What is the meaning of freedom? Angela Y. Davis' life and work have been dedicated to examining this fundamental question and to ending all forms of oppression that deny people their political, cultural, and sexual freedom. In this collection of twelve searing, previously unpublished speeches, Davis confronts the interconnected issues of power, race, gender, class, incarceration, conservatism, and the ongoing need for social change in the United States. With her characteristic brilliance, historical insight, and penetrating analysis, Davis addresses examples of institutional injustice and explores the radical notion of freedom as a collective striving for real democracy-not a thing granted by the state, law, proclamation, or policy, but a participatory social process, rooted in difficult dialogues, that demands new ways of thinking and being. "It is not too much," writes Robin D.G. Kelly in the introduction, "to call her one of the world's leading philosophers of freedom." The Meaning of Freedom articulates a bold vision of the society we need to build and the path to get there. This is her only book of speeches and her first full-length book since Are Prisons Obsolete? (2003).
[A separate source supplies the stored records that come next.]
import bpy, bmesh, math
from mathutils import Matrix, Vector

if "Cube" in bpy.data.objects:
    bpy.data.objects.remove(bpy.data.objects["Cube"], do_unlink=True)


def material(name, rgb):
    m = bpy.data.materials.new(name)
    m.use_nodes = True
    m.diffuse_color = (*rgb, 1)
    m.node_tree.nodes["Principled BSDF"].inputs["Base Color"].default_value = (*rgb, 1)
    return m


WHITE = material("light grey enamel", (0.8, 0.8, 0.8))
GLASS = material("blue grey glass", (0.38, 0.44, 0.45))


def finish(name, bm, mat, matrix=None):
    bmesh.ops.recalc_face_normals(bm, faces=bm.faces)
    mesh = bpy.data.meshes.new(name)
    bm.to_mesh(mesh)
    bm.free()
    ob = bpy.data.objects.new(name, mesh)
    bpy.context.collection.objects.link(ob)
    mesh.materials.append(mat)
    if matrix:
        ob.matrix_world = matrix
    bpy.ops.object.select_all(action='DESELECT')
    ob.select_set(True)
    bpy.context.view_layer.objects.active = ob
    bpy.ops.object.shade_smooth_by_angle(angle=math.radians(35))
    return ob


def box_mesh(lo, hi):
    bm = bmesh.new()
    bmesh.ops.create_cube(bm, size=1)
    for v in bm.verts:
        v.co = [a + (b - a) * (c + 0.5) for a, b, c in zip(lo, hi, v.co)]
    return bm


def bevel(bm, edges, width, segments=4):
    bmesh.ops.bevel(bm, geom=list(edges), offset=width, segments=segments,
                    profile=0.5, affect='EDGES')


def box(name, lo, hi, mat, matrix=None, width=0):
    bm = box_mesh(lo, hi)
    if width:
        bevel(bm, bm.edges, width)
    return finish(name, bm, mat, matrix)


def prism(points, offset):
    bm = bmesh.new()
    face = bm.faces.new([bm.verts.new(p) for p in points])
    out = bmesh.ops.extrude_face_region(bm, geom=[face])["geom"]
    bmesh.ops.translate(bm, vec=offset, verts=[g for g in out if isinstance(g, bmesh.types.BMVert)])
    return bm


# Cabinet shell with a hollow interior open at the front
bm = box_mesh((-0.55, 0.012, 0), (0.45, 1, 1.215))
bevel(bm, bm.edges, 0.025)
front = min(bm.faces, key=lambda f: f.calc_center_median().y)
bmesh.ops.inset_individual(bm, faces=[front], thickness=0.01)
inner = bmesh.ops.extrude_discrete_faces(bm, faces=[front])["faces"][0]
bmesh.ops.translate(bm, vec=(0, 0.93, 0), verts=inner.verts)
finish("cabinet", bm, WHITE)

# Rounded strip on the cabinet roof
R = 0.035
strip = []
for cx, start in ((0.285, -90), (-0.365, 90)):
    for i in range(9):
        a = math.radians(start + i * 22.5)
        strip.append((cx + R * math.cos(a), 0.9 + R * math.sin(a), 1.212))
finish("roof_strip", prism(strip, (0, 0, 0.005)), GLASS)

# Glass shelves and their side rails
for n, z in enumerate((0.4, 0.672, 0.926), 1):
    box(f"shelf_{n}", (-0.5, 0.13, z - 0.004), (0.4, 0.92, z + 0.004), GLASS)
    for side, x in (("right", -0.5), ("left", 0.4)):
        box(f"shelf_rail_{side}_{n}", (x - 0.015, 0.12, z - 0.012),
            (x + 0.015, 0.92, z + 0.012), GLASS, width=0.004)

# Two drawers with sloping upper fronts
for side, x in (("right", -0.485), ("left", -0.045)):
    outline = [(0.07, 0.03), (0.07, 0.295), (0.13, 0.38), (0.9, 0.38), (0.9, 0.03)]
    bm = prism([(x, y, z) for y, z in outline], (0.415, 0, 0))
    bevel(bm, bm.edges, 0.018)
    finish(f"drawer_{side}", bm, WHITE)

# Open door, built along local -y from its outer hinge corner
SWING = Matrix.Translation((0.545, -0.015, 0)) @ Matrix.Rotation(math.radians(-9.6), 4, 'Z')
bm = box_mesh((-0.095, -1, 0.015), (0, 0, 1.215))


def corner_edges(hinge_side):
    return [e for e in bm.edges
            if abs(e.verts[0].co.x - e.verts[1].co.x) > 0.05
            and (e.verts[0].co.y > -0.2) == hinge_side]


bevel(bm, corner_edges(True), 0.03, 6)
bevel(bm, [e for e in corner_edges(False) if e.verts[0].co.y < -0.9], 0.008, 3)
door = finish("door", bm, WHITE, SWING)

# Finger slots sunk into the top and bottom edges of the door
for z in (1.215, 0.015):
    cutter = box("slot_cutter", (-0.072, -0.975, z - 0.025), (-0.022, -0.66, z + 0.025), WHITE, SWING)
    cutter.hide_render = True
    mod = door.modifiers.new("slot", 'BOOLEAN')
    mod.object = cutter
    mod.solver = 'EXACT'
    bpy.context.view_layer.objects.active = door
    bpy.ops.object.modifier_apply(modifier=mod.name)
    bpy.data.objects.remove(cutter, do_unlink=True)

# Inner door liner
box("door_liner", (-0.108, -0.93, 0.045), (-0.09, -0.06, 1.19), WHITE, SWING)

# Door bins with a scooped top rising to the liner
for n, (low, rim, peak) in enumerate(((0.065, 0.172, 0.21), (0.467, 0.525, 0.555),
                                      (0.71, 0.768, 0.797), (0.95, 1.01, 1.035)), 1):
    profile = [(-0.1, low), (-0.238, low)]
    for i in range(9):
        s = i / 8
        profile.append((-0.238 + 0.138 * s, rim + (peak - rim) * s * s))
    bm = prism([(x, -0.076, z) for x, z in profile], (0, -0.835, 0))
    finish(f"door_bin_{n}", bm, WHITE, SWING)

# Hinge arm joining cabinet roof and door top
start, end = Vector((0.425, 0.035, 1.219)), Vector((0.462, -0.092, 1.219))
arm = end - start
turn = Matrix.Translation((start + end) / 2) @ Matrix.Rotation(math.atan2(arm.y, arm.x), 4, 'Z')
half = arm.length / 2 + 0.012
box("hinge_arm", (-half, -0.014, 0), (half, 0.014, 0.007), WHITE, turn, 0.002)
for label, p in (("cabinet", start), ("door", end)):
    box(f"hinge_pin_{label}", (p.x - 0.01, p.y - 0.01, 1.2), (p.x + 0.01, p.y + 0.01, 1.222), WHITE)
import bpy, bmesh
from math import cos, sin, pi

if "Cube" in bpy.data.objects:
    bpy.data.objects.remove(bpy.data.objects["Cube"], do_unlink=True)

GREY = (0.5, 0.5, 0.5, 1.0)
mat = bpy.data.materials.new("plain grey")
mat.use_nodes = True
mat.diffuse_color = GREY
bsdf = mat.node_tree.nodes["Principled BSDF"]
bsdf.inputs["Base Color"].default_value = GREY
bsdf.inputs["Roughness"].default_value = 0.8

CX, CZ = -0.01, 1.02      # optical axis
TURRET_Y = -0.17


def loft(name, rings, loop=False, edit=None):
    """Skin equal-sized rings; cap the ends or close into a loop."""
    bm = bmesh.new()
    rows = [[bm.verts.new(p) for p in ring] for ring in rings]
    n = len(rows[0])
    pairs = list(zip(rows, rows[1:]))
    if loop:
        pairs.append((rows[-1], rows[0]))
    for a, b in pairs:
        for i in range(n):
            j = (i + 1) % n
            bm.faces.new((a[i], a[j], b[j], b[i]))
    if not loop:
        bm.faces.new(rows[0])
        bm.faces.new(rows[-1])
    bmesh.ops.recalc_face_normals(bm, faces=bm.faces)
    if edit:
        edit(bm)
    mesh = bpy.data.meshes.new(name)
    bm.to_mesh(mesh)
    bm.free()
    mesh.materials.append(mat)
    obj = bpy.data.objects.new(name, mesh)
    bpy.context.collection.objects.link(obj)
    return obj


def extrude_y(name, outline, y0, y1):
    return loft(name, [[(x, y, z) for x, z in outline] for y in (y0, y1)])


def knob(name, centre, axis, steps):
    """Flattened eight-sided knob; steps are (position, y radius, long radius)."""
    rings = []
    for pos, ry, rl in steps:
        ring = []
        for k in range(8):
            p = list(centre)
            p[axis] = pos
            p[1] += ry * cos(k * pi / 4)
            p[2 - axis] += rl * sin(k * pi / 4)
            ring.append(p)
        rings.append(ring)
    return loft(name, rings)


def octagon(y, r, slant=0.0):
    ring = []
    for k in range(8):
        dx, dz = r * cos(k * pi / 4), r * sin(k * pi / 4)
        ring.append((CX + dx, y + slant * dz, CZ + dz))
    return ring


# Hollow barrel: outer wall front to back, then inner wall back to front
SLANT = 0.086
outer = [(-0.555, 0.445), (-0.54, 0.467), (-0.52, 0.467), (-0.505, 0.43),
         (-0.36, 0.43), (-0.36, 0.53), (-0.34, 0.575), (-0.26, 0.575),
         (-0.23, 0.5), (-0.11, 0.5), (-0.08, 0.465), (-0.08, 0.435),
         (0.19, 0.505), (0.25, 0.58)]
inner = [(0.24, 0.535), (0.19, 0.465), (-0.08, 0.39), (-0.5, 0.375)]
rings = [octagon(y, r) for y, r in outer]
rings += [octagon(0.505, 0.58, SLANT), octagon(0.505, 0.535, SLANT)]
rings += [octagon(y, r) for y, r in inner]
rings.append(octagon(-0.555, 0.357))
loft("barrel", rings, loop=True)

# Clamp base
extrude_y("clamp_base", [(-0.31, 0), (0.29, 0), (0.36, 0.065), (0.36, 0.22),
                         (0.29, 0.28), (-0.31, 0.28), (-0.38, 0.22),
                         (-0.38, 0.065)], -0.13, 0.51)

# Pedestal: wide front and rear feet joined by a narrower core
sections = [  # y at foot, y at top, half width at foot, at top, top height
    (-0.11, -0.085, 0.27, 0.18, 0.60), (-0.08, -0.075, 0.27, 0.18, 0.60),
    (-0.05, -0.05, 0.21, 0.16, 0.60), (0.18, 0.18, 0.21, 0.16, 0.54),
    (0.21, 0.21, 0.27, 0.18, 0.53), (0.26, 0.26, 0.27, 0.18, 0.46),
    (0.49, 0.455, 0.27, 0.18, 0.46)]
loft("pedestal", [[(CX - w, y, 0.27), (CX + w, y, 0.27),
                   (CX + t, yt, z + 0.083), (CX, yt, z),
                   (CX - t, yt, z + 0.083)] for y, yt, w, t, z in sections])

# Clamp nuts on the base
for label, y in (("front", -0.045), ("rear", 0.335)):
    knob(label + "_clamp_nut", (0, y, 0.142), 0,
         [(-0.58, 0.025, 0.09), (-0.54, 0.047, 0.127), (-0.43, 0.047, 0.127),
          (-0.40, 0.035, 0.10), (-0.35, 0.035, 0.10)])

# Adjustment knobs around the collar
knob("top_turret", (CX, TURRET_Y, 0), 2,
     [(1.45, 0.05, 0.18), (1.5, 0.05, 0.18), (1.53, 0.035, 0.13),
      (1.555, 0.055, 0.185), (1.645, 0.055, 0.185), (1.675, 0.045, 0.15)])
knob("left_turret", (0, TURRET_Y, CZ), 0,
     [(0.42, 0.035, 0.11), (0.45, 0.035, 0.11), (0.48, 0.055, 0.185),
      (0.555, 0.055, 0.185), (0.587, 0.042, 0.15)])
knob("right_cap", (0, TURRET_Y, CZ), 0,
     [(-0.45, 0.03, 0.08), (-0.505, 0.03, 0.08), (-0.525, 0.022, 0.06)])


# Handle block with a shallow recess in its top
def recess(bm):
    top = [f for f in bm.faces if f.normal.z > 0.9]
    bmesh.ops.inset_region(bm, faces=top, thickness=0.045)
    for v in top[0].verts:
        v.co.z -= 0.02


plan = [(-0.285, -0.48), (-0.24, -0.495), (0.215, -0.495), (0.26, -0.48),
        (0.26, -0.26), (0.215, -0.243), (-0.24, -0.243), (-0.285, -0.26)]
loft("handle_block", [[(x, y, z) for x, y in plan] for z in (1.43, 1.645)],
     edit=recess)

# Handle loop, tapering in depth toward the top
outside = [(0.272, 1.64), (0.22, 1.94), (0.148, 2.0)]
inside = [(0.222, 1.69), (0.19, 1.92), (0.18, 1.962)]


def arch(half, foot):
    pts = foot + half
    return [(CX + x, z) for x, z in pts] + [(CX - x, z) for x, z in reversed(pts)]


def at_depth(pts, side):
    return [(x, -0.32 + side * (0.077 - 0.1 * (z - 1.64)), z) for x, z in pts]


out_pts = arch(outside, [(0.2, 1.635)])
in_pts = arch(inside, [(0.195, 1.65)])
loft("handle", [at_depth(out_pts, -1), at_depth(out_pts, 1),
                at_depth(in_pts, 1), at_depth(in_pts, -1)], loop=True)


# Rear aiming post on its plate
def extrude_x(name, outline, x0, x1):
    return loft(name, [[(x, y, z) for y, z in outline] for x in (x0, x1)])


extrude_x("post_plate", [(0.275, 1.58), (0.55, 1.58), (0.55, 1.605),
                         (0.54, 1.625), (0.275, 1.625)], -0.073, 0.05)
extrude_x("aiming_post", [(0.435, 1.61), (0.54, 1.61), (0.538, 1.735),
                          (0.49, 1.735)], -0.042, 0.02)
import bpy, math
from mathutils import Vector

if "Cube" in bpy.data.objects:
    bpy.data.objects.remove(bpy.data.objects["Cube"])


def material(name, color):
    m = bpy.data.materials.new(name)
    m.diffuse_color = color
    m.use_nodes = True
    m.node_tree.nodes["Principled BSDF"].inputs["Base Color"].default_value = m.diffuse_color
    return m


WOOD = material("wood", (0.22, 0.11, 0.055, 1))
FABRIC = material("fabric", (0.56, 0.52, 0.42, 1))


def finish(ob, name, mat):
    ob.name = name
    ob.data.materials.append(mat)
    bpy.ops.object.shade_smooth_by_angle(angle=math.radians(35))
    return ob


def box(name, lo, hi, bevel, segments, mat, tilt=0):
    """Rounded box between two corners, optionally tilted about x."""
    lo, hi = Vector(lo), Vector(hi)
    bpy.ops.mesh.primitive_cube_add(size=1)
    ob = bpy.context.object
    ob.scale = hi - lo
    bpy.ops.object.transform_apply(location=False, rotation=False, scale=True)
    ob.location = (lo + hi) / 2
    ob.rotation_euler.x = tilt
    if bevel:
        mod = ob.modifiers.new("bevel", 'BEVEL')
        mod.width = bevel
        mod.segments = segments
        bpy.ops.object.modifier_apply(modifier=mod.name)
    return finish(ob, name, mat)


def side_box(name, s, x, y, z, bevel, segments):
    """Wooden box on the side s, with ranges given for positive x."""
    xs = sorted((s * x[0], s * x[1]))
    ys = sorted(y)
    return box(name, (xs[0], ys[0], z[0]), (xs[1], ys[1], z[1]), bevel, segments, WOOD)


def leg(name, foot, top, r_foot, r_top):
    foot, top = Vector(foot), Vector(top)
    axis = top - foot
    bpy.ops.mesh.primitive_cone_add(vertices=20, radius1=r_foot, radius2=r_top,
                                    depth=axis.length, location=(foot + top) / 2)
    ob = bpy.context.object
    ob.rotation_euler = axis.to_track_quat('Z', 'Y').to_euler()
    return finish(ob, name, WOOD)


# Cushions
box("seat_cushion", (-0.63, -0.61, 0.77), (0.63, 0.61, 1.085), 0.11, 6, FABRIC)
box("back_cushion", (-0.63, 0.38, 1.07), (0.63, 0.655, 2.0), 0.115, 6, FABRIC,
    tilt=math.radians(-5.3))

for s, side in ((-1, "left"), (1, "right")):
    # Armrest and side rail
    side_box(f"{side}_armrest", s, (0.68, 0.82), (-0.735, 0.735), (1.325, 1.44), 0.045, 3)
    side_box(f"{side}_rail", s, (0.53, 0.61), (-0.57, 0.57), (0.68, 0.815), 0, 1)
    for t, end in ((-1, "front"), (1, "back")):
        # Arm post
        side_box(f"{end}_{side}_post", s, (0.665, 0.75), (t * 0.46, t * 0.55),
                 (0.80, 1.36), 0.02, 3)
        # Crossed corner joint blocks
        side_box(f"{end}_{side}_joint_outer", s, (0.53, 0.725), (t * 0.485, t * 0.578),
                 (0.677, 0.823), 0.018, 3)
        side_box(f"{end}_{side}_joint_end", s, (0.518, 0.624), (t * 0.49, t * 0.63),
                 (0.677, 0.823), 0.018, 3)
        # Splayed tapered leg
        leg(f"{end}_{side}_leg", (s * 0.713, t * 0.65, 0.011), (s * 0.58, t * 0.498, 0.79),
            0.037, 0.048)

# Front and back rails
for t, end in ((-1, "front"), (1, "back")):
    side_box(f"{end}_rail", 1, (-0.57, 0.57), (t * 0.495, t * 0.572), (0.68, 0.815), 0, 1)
9780252077708 - Challenging the Prison-Industrial Complex: Activism, Arts, and Educational Alternatives. Stephen John Hartnett
Boldly and eloquently contributing to the argument against the prison system in the United States, these provocative essays offer an ideological and practical framework for empowering prisoners instead of incarcerating them. Experts and activists who have worked within and against the prison system join forces here to call attention to the debilitating effects of a punishment-driven society and offer clear-eyed alternatives that emphasize working directly with prisoners and their communities. Edited by Stephen John Hartnett, the volume offers rhetorical and political analyses of police culture, the so-called drug war, media coverage of crime stories, and the public-school-to-prison pipeline. The collection also includes case studies of successful prison arts and education programs in Michigan, California, Missouri, Wisconsin, and Pennsylvania that provide creative and intellectual resources typically denied to citizens living behind bars. Writings and artwork created by prisoners in such programs richly enhance the volume. Contributors are Buzz Alexander, Rose Braz, Travis L. Dixon, Garrett Albert Duncan, Stephen John Hartnett, Julilly Kohler-Hausmann, Daniel Mark Larson, Erica R. Meiners, Janie Paul, Lori Pompa, Jonathan Shailor, Robin Sohnen, and Myesha Williams.
9781604860597 - Maroon the Implacable: The Collected Writings of Russell Maroon Shoatz. Russell Maroon Shoatz, Quincy Saul, Fred Ho
During a lengthy incarceration spent mostly in solitary confinement, Russell Maroon Shoatz has developed into a prolific writer and powerful voice for the disenfranchised. This first published collection of his accumulated works showcases his sharp and profound understanding of the current historical moment, with clear proposals for how to move forward embracing new political concepts and practices. Informed by Shoatz’s experience as a leader in the Black Liberation Movement in Philadelphia, the pieces in this book put forth his fresh and self-critical retelling of the black liberation struggle in the United States and provide cutting-edge analysis of the prison-industrial complex. Innovative and revolutionary on multiple levels, the essays also discuss such varied topics as eco-socialism, matriarchy and eco-feminism, food security, prefiguration and the Occupy Wall Street movement. Including new essays written expressly for this volume, Shoatz’s unique perspective offers many practical and theoretical insights for today’s movements for social change.